Embracing my introversion did eventually steer me away from regular churchgoing, though not away from being a Christian. (I considered linking, here, a reference to a book in which Joyce Sequichie Hifler mentions sometimes going to church services and sometimes spending her days of rest experiencing "the personal spirituality of the Indian." I self-identify as Irish-American, because a slight majority of my ancestors came from Ireland--mostly in the eighteenth century, as Protestants--and because I inherited a specifically Irish problem gene. Most of my non-Irish ancestors came from England, Scotland, France, or Germany, but at least two belonged to the Cherokee Clan of the Swamp Vegetables, the Ani Godagewi, which explains the name of our Message Squirrel's e-mail account. Godagewi didn't mean "carrot," nor did it mean "reed," although a Scottish ancestor's being called Reid prompted my ancestors to "translate" it into "Reed." It actually referred to plants with edible or medicinal roots. So my roots in the soil around an old Cherokee border settlement run deep. My father's black-haired, either gray- or brown-eyed, either ruddy- or coppery-skinned relatives have been active "Bible Christians," for whom churchgoing was optional, for almost three hundred years. Cherokee culture, like most traditional cultures, encouraged introvert behavior in this and many other ways.)

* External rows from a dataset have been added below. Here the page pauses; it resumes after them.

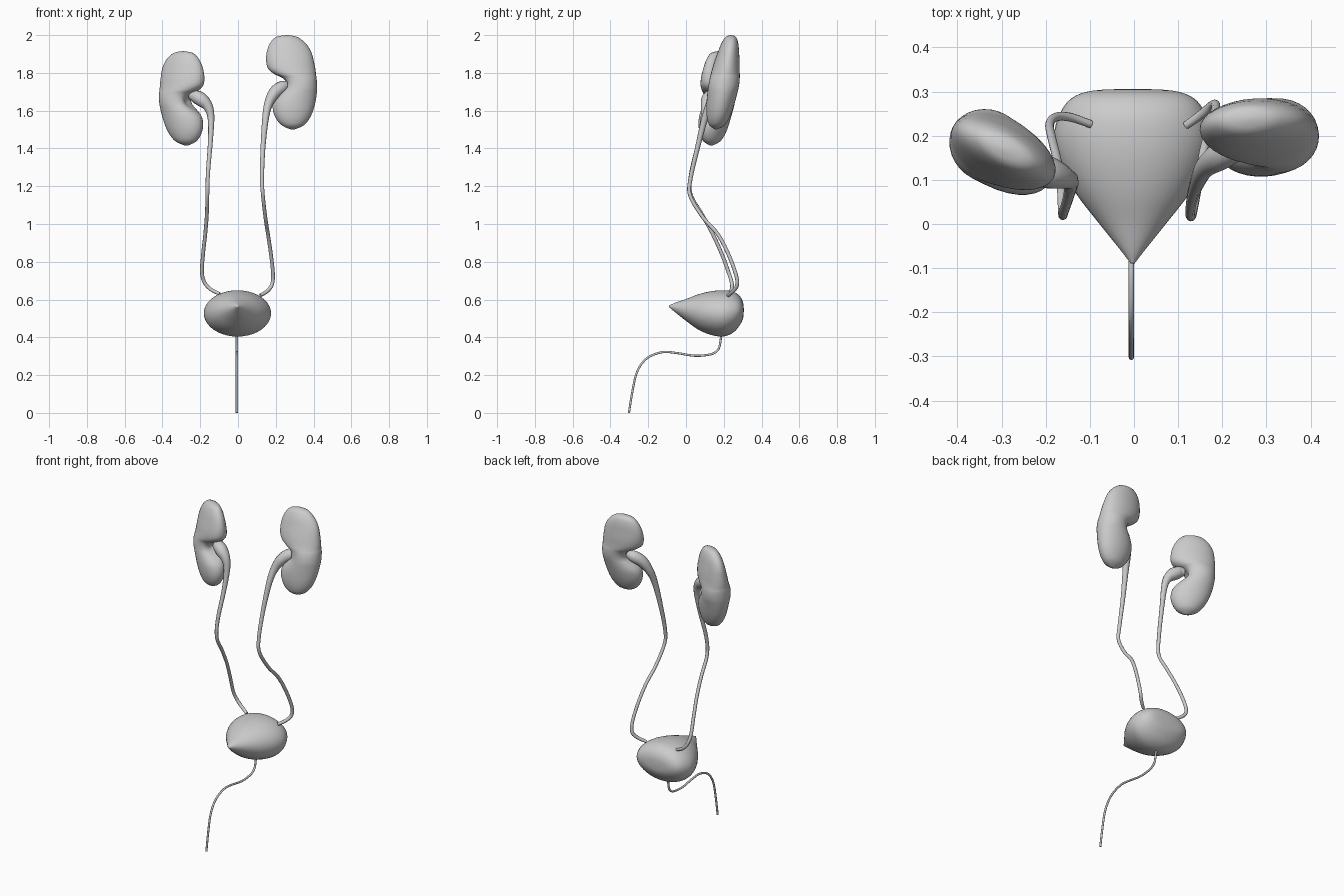
import bpy, bmesh, math
from mathutils import Vector

if "Cube" in bpy.data.objects:
    bpy.data.objects.remove(bpy.data.objects["Cube"])


def smooth_rows(rows, steps):
    """Catmull-Rom interpolation of rows of numbers."""
    out = []
    n = len(rows)
    for i in range(n - 1):
        p = [rows[max(0, min(n - 1, i + k))] for k in (-1, 0, 1, 2)]
        for s in range(steps):
            t = s / steps
            out.append([0.5 * (2 * b + (c - a) * t + (2 * a - 5 * b + 4 * c - d) * t * t
                               + (3 * b - a - 3 * c + d) * t ** 3)
                        for a, b, c, d in zip(*p)])
    out.append(list(rows[-1]))
    return out


def loft(name, rings):
    """Skin a list of closed rings and cap both ends."""
    bm = bmesh.new()
    loops = [[bm.verts.new(p) for p in ring] for ring in rings]
    for a, b in zip(loops, loops[1:]):
        for i in range(len(a)):
            j = (i + 1) % len(a)
            bm.faces.new((a[i], a[j], b[j], b[i]))
    bm.faces.new(loops[0])
    bm.faces.new(loops[-1])
    bmesh.ops.recalc_face_normals(bm, faces=bm.faces[:])
    me = bpy.data.meshes.new(name)
    bm.to_mesh(me)
    bm.free()
    for f in me.polygons:
        f.use_smooth = True
    ob = bpy.data.objects.new(name, me)
    bpy.context.collection.objects.link(ob)
    return ob


def tube(name, pts):
    """Tapered tube through points (x, y, z, radius)."""
    cu = bpy.data.curves.new(name, 'CURVE')
    cu.dimensions = '3D'
    cu.bevel_depth = 1.0
    cu.bevel_resolution = 3
    cu.use_fill_caps = True
    rows = smooth_rows(pts, 6)
    sp = cu.splines.new('POLY')
    sp.points.add(len(rows) - 1)
    for p, (x, y, z, r) in zip(sp.points, rows):
        p.co = (x, y, z, 1)
        p.radius = r
    sp.use_smooth = True
    ob = bpy.data.objects.new(name, cu)
    bpy.context.collection.objects.link(ob)
    bpy.ops.object.select_all(action='DESELECT')
    ob.select_set(True)
    bpy.context.view_layer.objects.active = ob
    bpy.ops.object.convert(target='MESH')
    bpy.ops.object.shade_smooth_by_angle(angle=math.radians(50))


# kidney profile: height, inner edge, outer edge, half thickness
KIDNEY = [(.25, -.03, -.02, .003), (.24, -.085, .03, .028), (.205, -.117, .075, .045),
          (.16, -.133, .103, .056), (.11, -.136, .117, .067), (.07, -.125, .125, .073),
          (.043, -.095, .128, .077), (.025, -.063, .131, .079), (0, -.047, .133, .081),
          (-.03, -.05, .134, .081), (-.06, -.073, .132, .079), (-.10, -.098, .126, .076),
          (-.15, -.1, .113, .069), (-.195, -.082, .092, .057), (-.23, -.05, .06, .038),
          (-.25, -.003, .012, .003)]


def kidney(name, side, centre, yaw, lean_y, lean_x):
    c, s = math.cos(yaw), math.sin(yaw)
    rings = []
    for h, a, b, w in smooth_rows(KIDNEY, 3):
        ring = []
        for k in range(32):
            t = 2 * math.pi * k / 32
            u = (a + b) / 2 + (b - a) / 2 * math.cos(t)
            v = w * math.sin(t)
            # hollow between the lips of the hilum
            u += .03 * max(0, -math.cos(t)) ** 8 * math.exp(-((h + .015) / .04) ** 2)
            ring.append((side * (centre[0] + u * c - v * s + lean_x * h),
                         centre[1] + u * s + v * c + lean_y * h, centre[2] + h))
        rings.append(ring)
    loft(name, rings)


kidney("kidney_left", 1, (.285, .2, 1.75), math.radians(3), .16, 0)
kidney("kidney_right", -1, (.292, .157, 1.665), math.radians(28), .1, .09)

# ureters, flaring into the renal pelvis at the top
tube("ureter_left", [
    (.27, .19, 1.735, .02), (.235, .18, 1.725, .034), (.195, .155, 1.695, .033),
    (.163, .13, 1.64, .024), (.146, .1, 1.56, .018), (.132, .06, 1.40, .013),
    (.127, .024, 1.24, .011), (.132, .022, 1.15, .01), (.145, .09, 1.035, .01),
    (.158, .165, .95, .01), (.173, .22, .85, .01), (.185, .262, .74, .01),
    (.18, .271, .68, .01), (.155, .25, .645, .01), (.118, .223, .622, .009)])
tube("ureter_right", [
    (-.25, .15, 1.675, .02), (-.225, .13, 1.675, .034), (-.19, .115, 1.655, .036),
    (-.158, .105, 1.62, .026), (-.143, .095, 1.56, .018), (-.146, .07, 1.44, .013),
    (-.159, .028, 1.27, .011), (-.162, .024, 1.16, .01), (-.165, .085, 1.05, .01),
    (-.173, .14, .95, .01), (-.185, .19, .84, .01), (-.191, .225, .745, .01),
    (-.177, .242, .69, .01), (-.145, .242, .655, .01), (-.098, .226, .63, .009)])

# bladder: depth, half width, bottom, top
BLADDER = [(-.09, .004, .56, .568), (-.06, .027, .535, .582), (0, .075, .487, .603),
           (.07, .129, .438, .629), (.14, .166, .411, .645), (.2, .178, .405, .649),
           (.25, .165, .425, .642), (.285, .138, .465, .618), (.302, .09, .5, .585),
           (.306, .005, .54, .55)]
rings = []
for y, w, lo, hi in smooth_rows(BLADDER, 4):
    rings.append([(w * math.cos(t) - .003, y, (lo + hi) / 2 + (hi - lo) / 2 * math.sin(t))
                  for t in (2 * math.pi * k / 40 for k in range(40))])
loft("bladder", rings)

# urethra
tube("urethra", [(-.006, y, z, .006) for y, z in [
    (.186, .43), (.184, .39), (.173, .34), (.145, .315), (.1, .305), (.04, .303),
    (-.05, .317), (-.12, .322), (-.19, .3), (-.235, .26), (-.265, .2),
    (-.287, .095), (-.302, 0)]])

The social manners of self-accepting introverts can sometimes be confused with the social manners of aristocrats from more "conservative," feudal or semi-feudal countries.
Actually, the hereditary trait that most defines introversion is the long brain stem (LBS) that allows introverts to process thoughts at some length before those thoughts arouse any noticeable emotional reaction.

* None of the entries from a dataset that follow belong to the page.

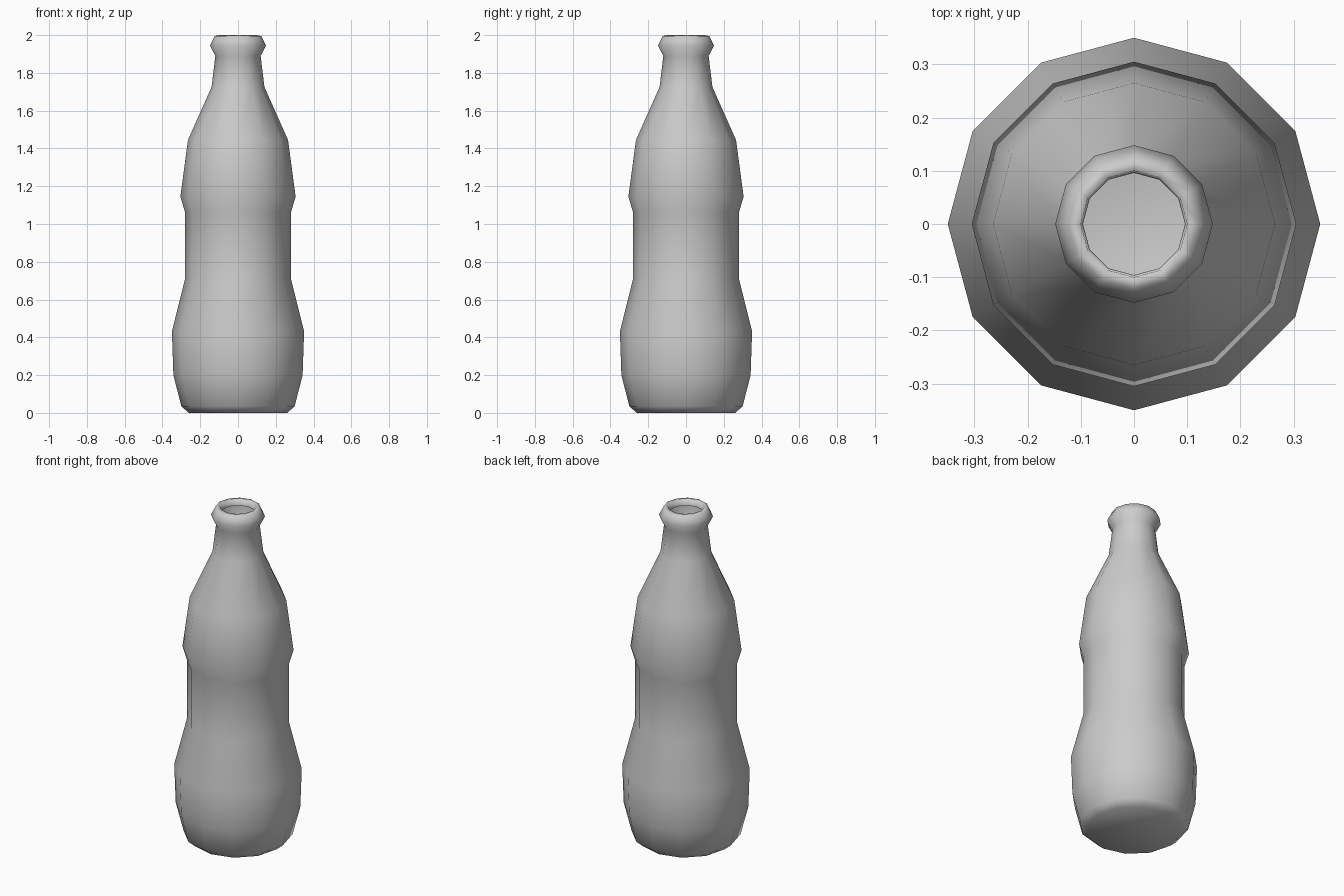
import bpy, bmesh
from math import cos, sin, pi

if "Cube" in bpy.data.objects:
    bpy.data.objects.remove(bpy.data.objects["Cube"])

SIDES = 12
# Bottle outline from base to mouth (radius, height), ending with the inner lip
PROFILE = [
    (0.26, 0.0), (0.30, 0.035), (0.342, 0.20), (0.35, 0.43),
    (0.28, 0.71), (0.28, 1.06), (0.305, 1.145), (0.265, 1.445),
    (0.14, 1.725), (0.12, 1.89), (0.148, 1.945), (0.123, 1.995),
    (0.10, 2.0), (0.096, 1.96),
]

bm = bmesh.new()
rings = [[bm.verts.new((r * cos(2 * pi * i / SIDES), r * sin(2 * pi * i / SIDES), z))
          for i in range(SIDES)] for r, z in PROFILE]

# Wall between neighbouring rings
for low, high in zip(rings, rings[1:]):
    for i in range(SIDES):
        j = (i + 1) % SIDES
        bm.faces.new((low[i], low[j], high[j], high[i]))

# Closed base, open mouth
bm.faces.new(rings[0][::-1])

for face in bm.faces:
    face.smooth = True

mesh = bpy.data.meshes.new("bottle")
bm.to_mesh(mesh)
bm.free()
bottle = bpy.data.objects.new("bottle", mesh)
bpy.context.collection.objects.link(bottle)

(Although Barbara Ehrenreich has claimed to test positive for extroversion, and although I suspect that's still based on learned behavior more than the true nature of any really good writer...here's her analysis of what's wrong with emotional filtering:
A question that's been asked, to which Google has presented this web site as an answer, was "Are introverts more right-wing?" Jonah Goldberg's Liberal Fascism contains documentation that introverts should distrust a "progressive" left wing that first tried to "liberate" extroverts from the repression all viable traditional societies had imposed on them, normalize extrovert manners, and reshape introverts...keep in mind that these were the same teachers who believe that if they hit the left hand with the ruler, or tied it to the desk, all children would learn the "right" way to write, with the right hand. Anyway, here's a rumination on how my introversion shaped my choice of candidates at this stage of National Election 2016.
I think all introverts should be able to find some political common ground on issues like privacy:
Over and above other issues, I think all introverts should become conscious of ourselves as introverts and of discrimination against us as introverts. (For example, editors should recognize that things like "It's nice to smile and act friendly even toward strangers" are bigoted: precise counterparts to "I wash my hands each morning, so very clean and white." I'm not particularly attracted to "victim culture," useful though that seems to be for some people faced with such blatantly judgmental stereotypes. Let's just say that, if you want my respect, you can learn to correct the hatespeech. Try "It's regrettable that some people feel a need to demand attention from strangers, but I do, so very very much, please, oh please.")
Arons, Elaine. The Highly Sensitive Person et seq.: www.hsperson.com
Laney, Marti Olsen. The Introvert Advantage. http://hiddengiftsoftheintrovertedchild.com
Sowell, Thomas. Late-Talking Boys. www.tsowell.com
Cain, Susan. Quiet. www.quietrev.com